§ **Material provided**
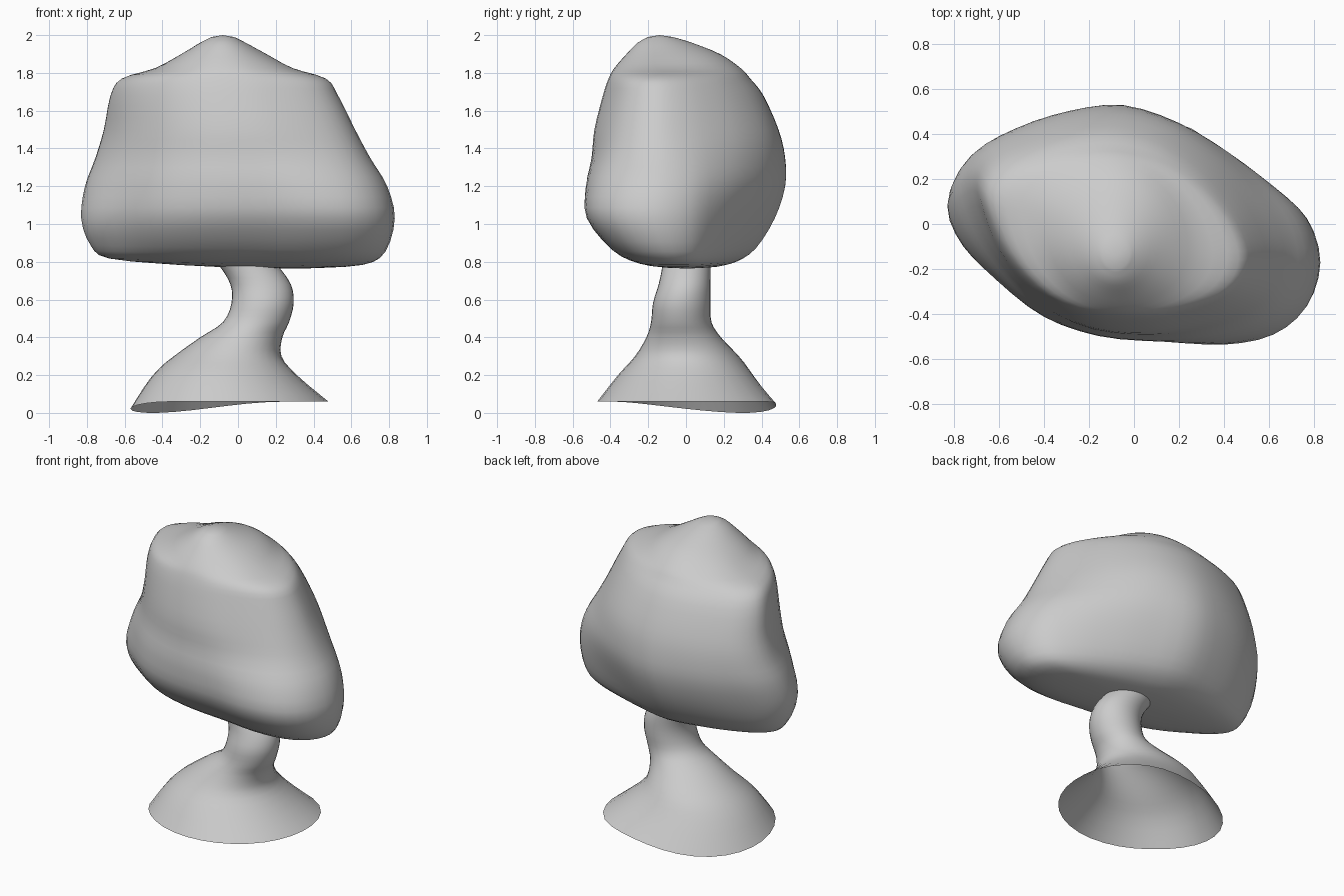
import bpy, bmesh, math

if "Cube" in bpy.data.objects:
    bpy.data.objects.remove(bpy.data.objects["Cube"])


def spline(pts, n, closed=False):
    """Catmull-Rom interpolation through tuples of any size."""
    out, m = [], len(pts)
    get = (lambda i: pts[i % m]) if closed else (lambda i: pts[max(0, min(m - 1, i))])
    for i in range(m if closed else m - 1):
        p = [get(i + k) for k in (-1, 0, 1, 2)]
        for s in range(n):
            t = s / n
            out.append(tuple(
                0.5 * (2 * b + (c - a) * t + (2 * a - 5 * b + 4 * c - d) * t * t
                       + (3 * b - a - 3 * c + d) * t ** 3) for a, b, c, d in zip(*p)))
    if not closed:
        out.append(pts[-1])
    return out


def normalise(pts):
    """Scale an outline so that it fills -1..1 on both axes."""
    lo = [min(p[k] for p in pts) for k in (0, 1)]
    hi = [max(p[k] for p in pts) for k in (0, 1)]
    return [tuple(2 * (p[k] - lo[k]) / (hi[k] - lo[k]) - 1 for k in (0, 1)) for p in pts]


def blend(a, b, t):
    t = max(0, min(1, t))
    t = t * t * (3 - 2 * t)
    return [tuple(p + (q - p) * t for p, q in zip(u, v)) for u, v in zip(a, b)]


def loft(name, plan_at, levels, warp, low=None, high=None):
    """Fit the plan outline to the x/y bounds of each level and skin the rings."""
    bm = bmesh.new()
    rings = []
    for z, x0, x1, y0, y1 in levels:
        ring = []
        for u, v in normalise(plan_at(z)):
            x = x0 + (x1 - x0) * (u + 1) / 2
            y = y0 + (y1 - y0) * (v + 1) / 2
            ring.append(bm.verts.new(warp(x, y, z)))
        rings.append(ring)
    n = len(rings[0])
    for a, b in zip(rings, rings[1:]):
        for i in range(n):
            j = (i + 1) % n
            bm.faces.new((a[i], a[j], b[j], b[i]))
    for tip, ring, flip in ((low, rings[0], True), (high, rings[-1], False)):
        if tip:
            c = bm.verts.new(tip)
            for i in range(n):
                f = (ring[i], ring[(i + 1) % n], c)
                bm.faces.new(f[::-1] if flip else f)
    for f in bm.faces:
        f.smooth = True
    me = bpy.data.meshes.new(name)
    bm.to_mesh(me)
    bm.free()
    ob = bpy.data.objects.new(name, me)
    bpy.context.collection.objects.link(ob)
    return ob


# Canopy: skewed oval below, diamond with two shoulders above, round crown
low_outline = [(.83, -.15), (.77, .06), (.62, .2), (.42, .32), (.2, .43), (-.07, .53),
               (-.33, .49), (-.57, .4), (-.76, .27), (-.83, .1), (-.76, -.08), (-.6, -.24),
               (-.39, -.4), (-.14, -.48), (.15, -.505), (.4, -.53), (.62, -.49), (.77, -.36)]
high_outline = [(.53, -.15), (.5, -.03), (.42, .1), (.29, .24), (.12, .35), (-.07, .4),
                (-.26, .39), (-.45, .34), (-.6, .27), (-.675, .16), (-.64, 0), (-.55, -.17),
                (-.40, -.32), (-.2, -.41), (.03, -.43), (.22, -.4), (.39, -.34), (.49, -.26)]
low_plan = normalise(spline(low_outline, 3, True))
high_plan = normalise(spline(high_outline, 3, True))
round_plan = [(u / math.hypot(u, v), v / math.hypot(u, v)) for u, v in high_plan]


def canopy_plan(z):
    side = blend(low_plan, high_plan, (z - .95) / .6)
    return blend(side, round_plan, (z - 1.74) / .2)


canopy_levels = [  # z, x min, x max, y min, y max
    (.775, -.3, .38, -.1, .17), (.80, -.68, .66, -.25, .27),
    (.87, -.78, .78, -.39, .37), (1.03, -.83, .83, -.525, .47),
    (1.2, -.81, .79, -.53, .525), (1.35, -.755, .7, -.5, .525),
    (1.5, -.71, .62, -.485, .49), (1.68, -.675, .53, -.44, .41),
    (1.77, -.615, .465, -.41, .34), (1.825, -.44, .29, -.38, .29),
    (1.9, -.3, .15, -.315, .18), (1.96, -.20, .04, -.255, .03),
    (1.99, -.14, -.02, -.20, -.07)]


def canopy_warp(x, y, z):
    return x, y, z - .025 * x * max(0, min(1, (1.0 - z) / .15))


loft("tree_canopy", canopy_plan, spline(canopy_levels, 3), canopy_warp,
     (0.05, .03, .765), (-.08, -.14, 2.0))

# Trunk: bent, open tube flaring to an uneven foot
circle = [(math.cos(a * math.tau / 32), math.sin(a * math.tau / 32)) for a in range(32)]
trunk_levels = [
    (.06, -.57, .47, -.47, .475), (.2, -.46, .31, -.36, .36), (.3, -.34, .23, -.27, .28),
    (.4, -.2, .235, -.21, .185), (.48, -.08, .27, -.185, .135), (.58, -.035, .295, -.175, .13),
    (.68, -.04, .28, -.145, .13), (.78, -.10, .21, -.125, .13), (.86, -.17, .13, -.12, .13)]


def trunk_warp(x, y, z):
    a = math.atan2(y, x + .05)
    foot = max(0, 1 - (z - .06) / .2)
    dip = max(0, math.cos(a - math.radians(143))) ** 2
    toe = 1 + .09 * foot * max(0, math.cos(a - math.radians(40))) ** 6
    return x * toe, y * toe, z - .06 * dip * foot


loft("tree_trunk", lambda z: circle, spline(trunk_levels, 3), trunk_warp)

§ **Problem**
Starting at the line that contains "foot = max(0, 1 - (z - .06) / .2)", print every line through the end of the listing, word for word. Leave out all the rest.

§ **Answer below**
    foot = max(0, 1 - (z - .06) / .2)
    dip = max(0, math.cos(a - math.radians(143))) ** 2
    toe = 1 + .09 * foot * max(0, math.cos(a - math.radians(40))) ** 6
    return x * toe, y * toe, z - .06 * dip * foot


loft("tree_trunk", lambda z: circle, spline(trunk_levels, 3), trunk_warp)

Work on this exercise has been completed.